Find each line in the records below that contains the word "data", and copy it out.

## Plain-text document sources
[Start of Attachment]

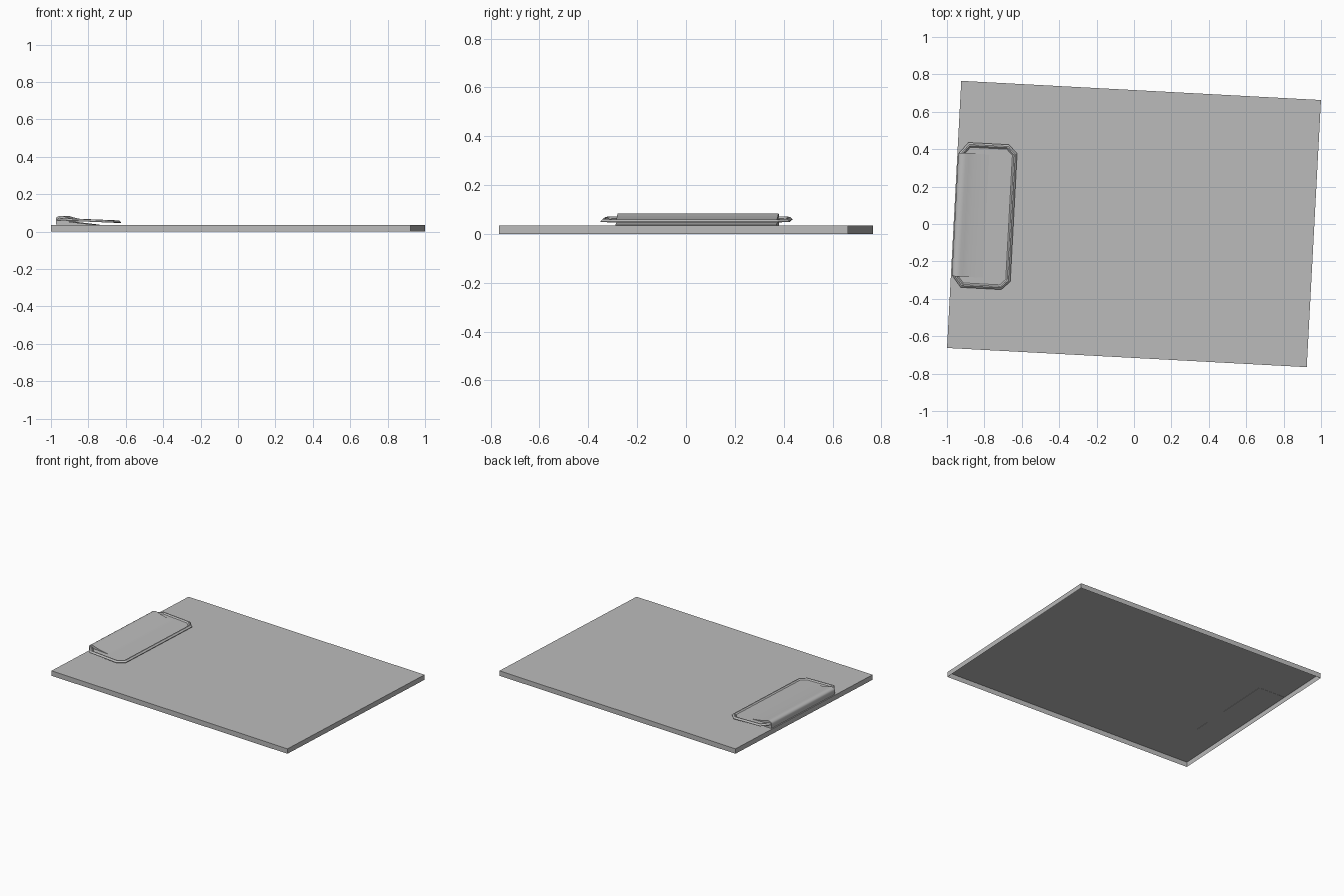
import bpy, bmesh, math
from mathutils import Matrix, Vector

cube = bpy.data.objects.get("Cube")
if cube:
    bpy.data.objects.remove(cube, do_unlink=True)

grey = bpy.data.materials.new("light_grey")
grey.use_nodes = True
COLOUR = (0.5, 0.5, 0.5, 1)
grey.diffuse_color = COLOUR
grey.node_tree.nodes["Principled BSDF"].inputs["Base Color"].default_value = COLOUR

TURN = Matrix.Rotation(math.radians(-3.05), 4, 'Z')
BOARD_TOP = 0.035


def finish(name, bm, smooth=False):
    """Turn a bmesh into a named object, lying slightly askew on the table."""
    bm.transform(TURN)
    mesh = bpy.data.meshes.new(name)
    bm.to_mesh(mesh)
    bm.free()
    mesh.materials.append(grey)
    obj = bpy.data.objects.new(name, mesh)
    bpy.context.collection.objects.link(obj)
    if smooth:
        bpy.ops.object.select_all(action='DESELECT')
        obj.select_set(True)
        bpy.context.view_layer.objects.active = obj
        bpy.ops.object.shade_smooth_by_angle(angle=math.radians(35))
    return obj


# Board: shallow tray, open underneath
bm = bmesh.new()
bmesh.ops.create_cube(bm, size=1)
bmesh.ops.scale(bm, vec=(1.926, 1.43, BOARD_TOP), verts=bm.verts)
bmesh.ops.translate(bm, vec=(0, 0, BOARD_TOP / 2), verts=bm.verts)
bottom = [f for f in bm.faces if f.normal.z < -0.5]
bmesh.ops.delete(bm, geom=bottom, context='FACES')
finish("board", bm)

# Clip plate: chamfered outline with a raised bead, tilted down to the paper
half = [(-0.952, 0.332), (-0.907, 0.388), (-0.69, 0.388), (-0.644, 0.343)]
outline = [(x, -y) for x, y in half] + [(x, y) for x, y in reversed(half)]
bm = bmesh.new()
base = bm.faces.new([bm.verts.new((x, y, 0)) for x, y in outline])
base.normal_update()
raised = bmesh.ops.extrude_face_region(bm, geom=[base], use_keep_orig=True)["geom"]
top = next(g for g in raised if isinstance(g, bmesh.types.BMFace))
bmesh.ops.translate(bm, vec=(0, 0, 0.003), verts=top.verts)
for inset, rise in ((0.010, 0.009), (0.007, 0), (0.008, -0.008)):
    bm.normal_update()
    bmesh.ops.inset_region(bm, faces=[top], thickness=inset, use_even_offset=True)
    bmesh.ops.translate(bm, vec=(0, 0, rise), verts=top.verts)
for v in bm.verts:
    v.co.z += 0.047 - 0.0425 * (v.co.x + 0.644)
bmesh.ops.recalc_face_normals(bm, faces=bm.faces)
finish("clip_plate", bm)

# Clip spring: rolled spine, upper leaf fading into the plate, lower jaw wedge
profile = [(-0.955, 0.034), (-0.958, 0.068), (-0.953, 0.077), (-0.943, 0.082),
           (-0.930, 0.084), (-0.917, 0.082), (-0.900, 0.076), (-0.875, 0.070),
           (-0.840, 0.064), (-0.790, 0.057), (-0.900, 0.054), (-0.760, 0.037),
           (-0.760, 0.034)]
bm = bmesh.new()
side = bm.faces.new([bm.verts.new((x, -0.33, z)) for x, z in profile])
swept = bmesh.ops.extrude_face_region(bm, geom=[side], use_keep_orig=True)["geom"]
bmesh.ops.translate(bm, vec=Vector((0, 0.66, 0)),
                    verts=[g for g in swept if isinstance(g, bmesh.types.BMVert)])
bmesh.ops.recalc_face_normals(bm, faces=bm.faces)
finish("clip_spring", bm, smooth=True)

[End of Attachment]

## THE COMPLETED TASK
cube = bpy.data.objects.get("Cube")
    bpy.data.objects.remove(cube, do_unlink=True)
grey = bpy.data.materials.new("light_grey")
    mesh = bpy.data.meshes.new(name)
    obj = bpy.data.objects.new(name, mesh)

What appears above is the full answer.